» **Exercise details**
Using the records below, write out again exactly the lines that begin at the line containing "# ---- stripes" and end at the line containing "grid.append([pt(x, interp(LIFT, x), base", and no other lines.

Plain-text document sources
↓

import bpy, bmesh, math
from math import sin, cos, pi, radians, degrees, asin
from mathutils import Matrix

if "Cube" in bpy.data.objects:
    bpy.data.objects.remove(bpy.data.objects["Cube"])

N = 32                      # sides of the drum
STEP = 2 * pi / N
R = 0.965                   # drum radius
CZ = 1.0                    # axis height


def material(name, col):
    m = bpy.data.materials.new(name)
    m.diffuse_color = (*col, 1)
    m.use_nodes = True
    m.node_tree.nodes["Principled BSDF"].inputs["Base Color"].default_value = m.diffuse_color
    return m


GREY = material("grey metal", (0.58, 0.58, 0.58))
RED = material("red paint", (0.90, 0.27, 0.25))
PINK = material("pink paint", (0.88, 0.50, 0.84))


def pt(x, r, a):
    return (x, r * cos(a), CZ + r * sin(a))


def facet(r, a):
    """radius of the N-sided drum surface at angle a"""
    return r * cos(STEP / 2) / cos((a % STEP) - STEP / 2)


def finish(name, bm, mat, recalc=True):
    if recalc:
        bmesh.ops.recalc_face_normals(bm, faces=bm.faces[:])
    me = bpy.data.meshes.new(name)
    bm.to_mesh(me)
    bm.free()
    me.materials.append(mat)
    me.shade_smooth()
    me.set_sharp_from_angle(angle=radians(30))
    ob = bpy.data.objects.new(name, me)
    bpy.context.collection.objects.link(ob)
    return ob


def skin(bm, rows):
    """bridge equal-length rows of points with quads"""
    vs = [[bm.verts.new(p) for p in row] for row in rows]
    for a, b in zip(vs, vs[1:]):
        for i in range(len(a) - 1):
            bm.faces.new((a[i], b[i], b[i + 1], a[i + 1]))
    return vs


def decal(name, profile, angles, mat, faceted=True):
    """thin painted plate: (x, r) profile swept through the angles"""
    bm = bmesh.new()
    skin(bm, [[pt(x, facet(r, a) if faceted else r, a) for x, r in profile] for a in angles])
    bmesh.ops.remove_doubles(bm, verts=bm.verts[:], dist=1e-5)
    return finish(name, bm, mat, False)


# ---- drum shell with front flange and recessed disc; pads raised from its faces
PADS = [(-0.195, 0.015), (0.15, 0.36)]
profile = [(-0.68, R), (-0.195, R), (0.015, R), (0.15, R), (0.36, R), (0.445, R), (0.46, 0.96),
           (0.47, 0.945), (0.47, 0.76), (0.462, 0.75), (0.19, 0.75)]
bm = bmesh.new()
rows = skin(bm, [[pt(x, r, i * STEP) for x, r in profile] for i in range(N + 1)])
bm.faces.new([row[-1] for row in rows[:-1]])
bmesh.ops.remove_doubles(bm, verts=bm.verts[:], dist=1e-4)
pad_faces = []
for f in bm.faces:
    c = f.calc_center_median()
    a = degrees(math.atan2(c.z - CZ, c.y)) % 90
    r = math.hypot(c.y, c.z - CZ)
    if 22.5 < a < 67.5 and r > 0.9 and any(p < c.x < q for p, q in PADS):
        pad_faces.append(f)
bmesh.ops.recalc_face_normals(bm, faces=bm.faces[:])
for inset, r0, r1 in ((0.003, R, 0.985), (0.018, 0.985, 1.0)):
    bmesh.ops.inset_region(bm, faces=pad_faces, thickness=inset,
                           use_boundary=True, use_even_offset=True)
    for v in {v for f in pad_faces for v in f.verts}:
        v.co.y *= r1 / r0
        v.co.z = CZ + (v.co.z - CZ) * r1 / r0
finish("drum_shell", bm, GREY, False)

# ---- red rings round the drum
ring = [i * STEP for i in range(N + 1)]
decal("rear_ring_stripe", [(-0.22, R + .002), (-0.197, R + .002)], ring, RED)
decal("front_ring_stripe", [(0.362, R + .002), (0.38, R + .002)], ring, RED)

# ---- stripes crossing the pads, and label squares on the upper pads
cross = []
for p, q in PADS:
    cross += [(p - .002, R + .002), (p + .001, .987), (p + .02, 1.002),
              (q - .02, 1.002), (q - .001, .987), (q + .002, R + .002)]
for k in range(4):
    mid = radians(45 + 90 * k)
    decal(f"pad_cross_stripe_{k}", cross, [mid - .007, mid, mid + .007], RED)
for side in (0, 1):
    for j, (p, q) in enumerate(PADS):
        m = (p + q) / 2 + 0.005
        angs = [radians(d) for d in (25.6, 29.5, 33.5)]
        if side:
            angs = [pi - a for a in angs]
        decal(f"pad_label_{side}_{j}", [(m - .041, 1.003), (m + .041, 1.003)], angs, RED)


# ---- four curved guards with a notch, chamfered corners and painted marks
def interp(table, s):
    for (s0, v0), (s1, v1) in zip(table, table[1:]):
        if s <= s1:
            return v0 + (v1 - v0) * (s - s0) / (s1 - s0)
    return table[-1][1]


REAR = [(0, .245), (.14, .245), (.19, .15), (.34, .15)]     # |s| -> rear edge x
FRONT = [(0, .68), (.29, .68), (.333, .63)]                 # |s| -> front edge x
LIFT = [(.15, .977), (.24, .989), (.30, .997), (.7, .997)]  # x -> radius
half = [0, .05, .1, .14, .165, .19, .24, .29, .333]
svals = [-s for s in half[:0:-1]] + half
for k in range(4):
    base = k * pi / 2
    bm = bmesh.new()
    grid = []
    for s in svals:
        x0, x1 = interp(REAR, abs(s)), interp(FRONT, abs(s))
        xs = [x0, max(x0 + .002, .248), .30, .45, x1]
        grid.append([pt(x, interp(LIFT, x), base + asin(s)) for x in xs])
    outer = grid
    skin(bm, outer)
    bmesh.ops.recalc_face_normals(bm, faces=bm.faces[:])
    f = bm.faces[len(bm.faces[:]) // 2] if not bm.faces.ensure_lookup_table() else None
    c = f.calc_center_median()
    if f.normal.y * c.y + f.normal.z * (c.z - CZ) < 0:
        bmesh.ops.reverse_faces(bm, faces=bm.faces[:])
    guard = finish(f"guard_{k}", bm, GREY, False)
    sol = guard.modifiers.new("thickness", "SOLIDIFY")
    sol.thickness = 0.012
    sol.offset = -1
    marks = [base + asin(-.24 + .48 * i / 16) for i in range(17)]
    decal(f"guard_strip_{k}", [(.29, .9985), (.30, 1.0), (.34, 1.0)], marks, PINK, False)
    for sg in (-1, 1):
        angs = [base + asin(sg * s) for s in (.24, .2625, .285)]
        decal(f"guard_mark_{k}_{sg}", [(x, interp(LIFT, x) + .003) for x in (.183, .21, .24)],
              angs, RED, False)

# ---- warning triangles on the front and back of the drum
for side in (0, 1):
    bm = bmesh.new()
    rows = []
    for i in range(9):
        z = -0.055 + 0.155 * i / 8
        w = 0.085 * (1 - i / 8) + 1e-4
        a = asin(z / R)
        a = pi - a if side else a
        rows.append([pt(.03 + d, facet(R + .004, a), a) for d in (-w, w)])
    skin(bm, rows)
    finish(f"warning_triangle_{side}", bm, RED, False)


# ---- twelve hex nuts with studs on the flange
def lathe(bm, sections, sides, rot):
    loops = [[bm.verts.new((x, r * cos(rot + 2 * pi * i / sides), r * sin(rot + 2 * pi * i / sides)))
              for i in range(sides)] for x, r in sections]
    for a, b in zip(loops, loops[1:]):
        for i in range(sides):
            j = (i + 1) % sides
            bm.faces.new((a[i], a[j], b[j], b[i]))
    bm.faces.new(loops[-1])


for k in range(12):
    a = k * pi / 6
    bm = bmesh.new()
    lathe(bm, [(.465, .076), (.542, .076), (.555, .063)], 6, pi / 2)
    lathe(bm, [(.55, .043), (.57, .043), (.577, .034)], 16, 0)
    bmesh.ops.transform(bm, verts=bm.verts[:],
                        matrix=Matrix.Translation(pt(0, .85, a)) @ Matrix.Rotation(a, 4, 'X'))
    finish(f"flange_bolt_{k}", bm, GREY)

↑
↓

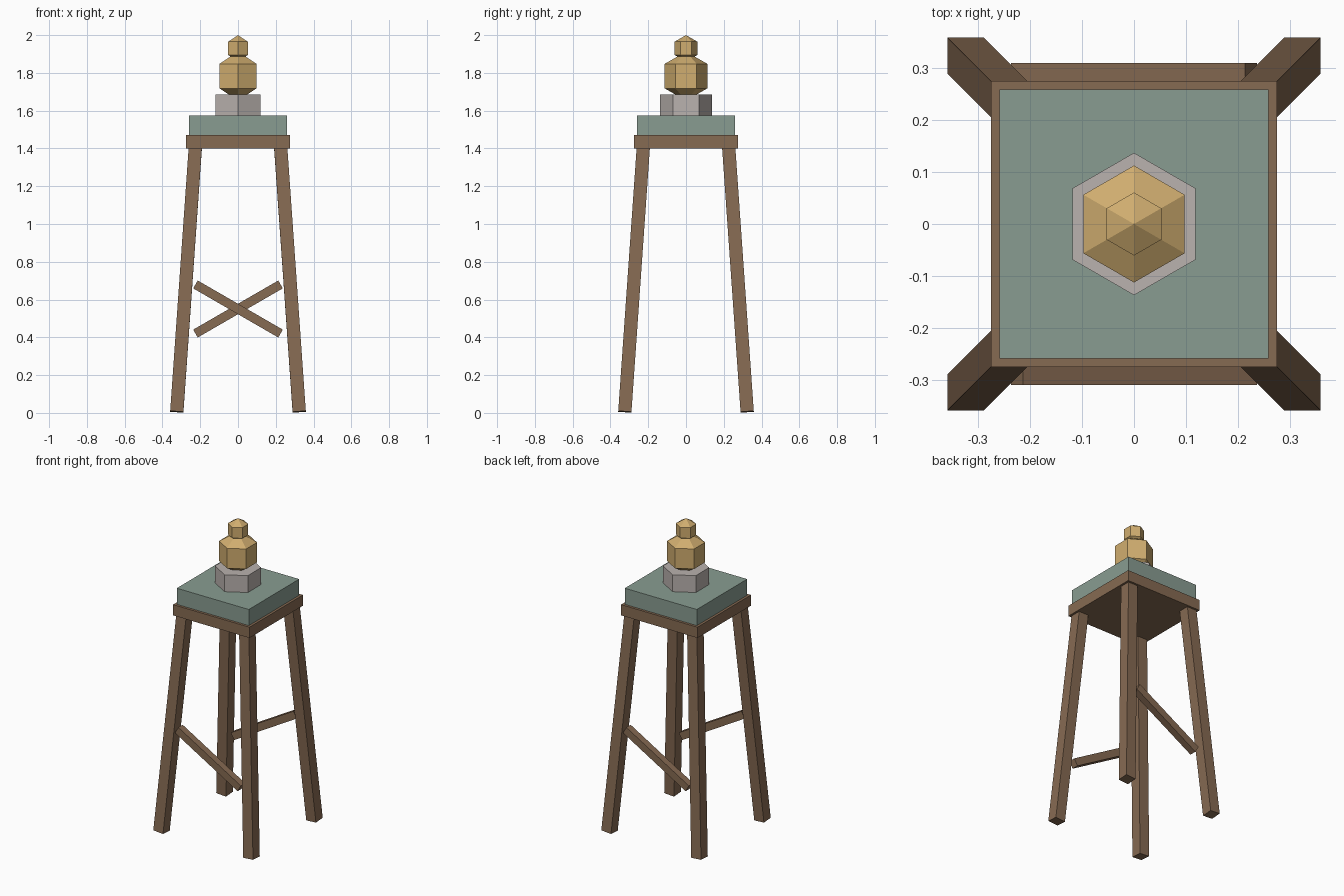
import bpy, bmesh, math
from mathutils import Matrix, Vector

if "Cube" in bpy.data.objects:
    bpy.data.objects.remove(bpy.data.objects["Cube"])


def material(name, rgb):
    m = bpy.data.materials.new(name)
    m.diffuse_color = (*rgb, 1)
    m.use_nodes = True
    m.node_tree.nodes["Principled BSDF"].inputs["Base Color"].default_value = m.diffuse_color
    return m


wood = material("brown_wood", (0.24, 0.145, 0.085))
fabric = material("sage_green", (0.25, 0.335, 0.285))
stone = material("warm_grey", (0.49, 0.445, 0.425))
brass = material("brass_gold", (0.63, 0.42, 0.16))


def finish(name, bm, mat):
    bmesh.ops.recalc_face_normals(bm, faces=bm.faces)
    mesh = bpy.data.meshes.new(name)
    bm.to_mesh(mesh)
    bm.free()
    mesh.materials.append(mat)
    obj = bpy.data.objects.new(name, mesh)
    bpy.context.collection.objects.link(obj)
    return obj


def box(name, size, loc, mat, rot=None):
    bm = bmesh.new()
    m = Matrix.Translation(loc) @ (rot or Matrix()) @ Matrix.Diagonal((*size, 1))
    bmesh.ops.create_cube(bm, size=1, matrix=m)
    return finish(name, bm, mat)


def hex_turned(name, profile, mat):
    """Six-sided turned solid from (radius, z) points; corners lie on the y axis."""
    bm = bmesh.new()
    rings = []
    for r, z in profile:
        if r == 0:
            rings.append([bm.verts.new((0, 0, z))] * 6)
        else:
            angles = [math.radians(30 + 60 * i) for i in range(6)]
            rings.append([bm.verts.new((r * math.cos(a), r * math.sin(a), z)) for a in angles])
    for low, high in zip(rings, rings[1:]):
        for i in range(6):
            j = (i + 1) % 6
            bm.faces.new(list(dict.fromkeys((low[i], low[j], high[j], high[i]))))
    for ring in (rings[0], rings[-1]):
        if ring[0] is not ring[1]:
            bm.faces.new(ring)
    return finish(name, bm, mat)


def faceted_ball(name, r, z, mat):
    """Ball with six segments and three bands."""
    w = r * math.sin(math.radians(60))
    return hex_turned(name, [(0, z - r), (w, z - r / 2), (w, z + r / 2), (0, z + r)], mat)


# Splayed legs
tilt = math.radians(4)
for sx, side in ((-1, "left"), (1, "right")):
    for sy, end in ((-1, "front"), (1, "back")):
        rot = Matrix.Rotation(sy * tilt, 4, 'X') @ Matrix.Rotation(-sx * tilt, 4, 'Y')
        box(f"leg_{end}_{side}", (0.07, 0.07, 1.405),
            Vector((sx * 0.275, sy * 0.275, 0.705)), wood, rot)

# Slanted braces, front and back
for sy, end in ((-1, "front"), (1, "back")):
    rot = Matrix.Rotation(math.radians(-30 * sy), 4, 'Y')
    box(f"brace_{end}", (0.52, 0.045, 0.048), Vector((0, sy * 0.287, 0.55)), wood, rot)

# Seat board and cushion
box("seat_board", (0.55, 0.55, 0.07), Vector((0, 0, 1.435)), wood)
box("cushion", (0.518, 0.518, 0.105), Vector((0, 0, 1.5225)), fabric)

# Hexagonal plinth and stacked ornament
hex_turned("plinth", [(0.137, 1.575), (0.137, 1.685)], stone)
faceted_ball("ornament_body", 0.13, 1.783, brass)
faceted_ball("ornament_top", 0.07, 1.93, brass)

↑
↓

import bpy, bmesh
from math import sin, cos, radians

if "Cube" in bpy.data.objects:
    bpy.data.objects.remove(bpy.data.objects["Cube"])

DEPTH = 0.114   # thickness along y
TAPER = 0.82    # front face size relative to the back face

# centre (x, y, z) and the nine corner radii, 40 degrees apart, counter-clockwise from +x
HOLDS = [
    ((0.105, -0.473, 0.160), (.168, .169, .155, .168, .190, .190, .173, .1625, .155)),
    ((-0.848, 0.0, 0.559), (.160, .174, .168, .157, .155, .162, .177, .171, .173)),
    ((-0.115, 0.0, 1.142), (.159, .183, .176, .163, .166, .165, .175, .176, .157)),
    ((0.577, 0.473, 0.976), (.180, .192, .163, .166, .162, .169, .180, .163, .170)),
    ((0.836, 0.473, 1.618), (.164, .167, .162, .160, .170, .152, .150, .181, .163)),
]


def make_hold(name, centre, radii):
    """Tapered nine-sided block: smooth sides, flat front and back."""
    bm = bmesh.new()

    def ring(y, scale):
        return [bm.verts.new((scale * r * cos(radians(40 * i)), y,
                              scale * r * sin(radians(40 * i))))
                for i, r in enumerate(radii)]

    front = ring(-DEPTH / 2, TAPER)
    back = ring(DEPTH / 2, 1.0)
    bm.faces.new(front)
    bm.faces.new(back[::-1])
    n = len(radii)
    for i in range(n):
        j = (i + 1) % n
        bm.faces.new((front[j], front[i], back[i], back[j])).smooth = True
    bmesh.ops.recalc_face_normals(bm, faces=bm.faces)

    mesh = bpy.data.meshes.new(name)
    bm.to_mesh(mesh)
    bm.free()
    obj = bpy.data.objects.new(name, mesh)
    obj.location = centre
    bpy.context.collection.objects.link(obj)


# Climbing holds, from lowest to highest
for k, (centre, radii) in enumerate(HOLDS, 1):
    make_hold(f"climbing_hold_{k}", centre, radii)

↑

» **Worked solution**
# ---- stripes crossing the pads, and label squares on the upper pads
cross = []
for p, q in PADS:
    cross += [(p - .002, R + .002), (p + .001, .987), (p + .02, 1.002),
              (q - .02, 1.002), (q - .001, .987), (q + .002, R + .002)]
for k in range(4):
    mid = radians(45 + 90 * k)
    decal(f"pad_cross_stripe_{k}", cross, [mid - .007, mid, mid + .007], RED)
for side in (0, 1):
    for j, (p, q) in enumerate(PADS):
        m = (p + q) / 2 + 0.005
        angs = [radians(d) for d in (25.6, 29.5, 33.5)]
        if side:
            angs = [pi - a for a in angs]
        decal(f"pad_label_{side}_{j}", [(m - .041, 1.003), (m + .041, 1.003)], angs, RED)


# ---- four curved guards with a notch, chamfered corners and painted marks
def interp(table, s):
    for (s0, v0), (s1, v1) in zip(table, table[1:]):
        if s <= s1:
            return v0 + (v1 - v0) * (s - s0) / (s1 - s0)
    return table[-1][1]


REAR = [(0, .245), (.14, .245), (.19, .15), (.34, .15)]     # |s| -> rear edge x
FRONT = [(0, .68), (.29, .68), (.333, .63)]                 # |s| -> front edge x
LIFT = [(.15, .977), (.24, .989), (.30, .997), (.7, .997)]  # x -> radius
half = [0, .05, .1, .14, .165, .19, .24, .29, .333]
svals = [-s for s in half[:0:-1]] + half
for k in range(4):
    base = k * pi / 2
    bm = bmesh.new()
    grid = []
    for s in svals:
        x0, x1 = interp(REAR, abs(s)), interp(FRONT, abs(s))
        xs = [x0, max(x0 + .002, .248), .30, .45, x1]
        grid.append([pt(x, interp(LIFT, x), base + asin(s)) for x in xs])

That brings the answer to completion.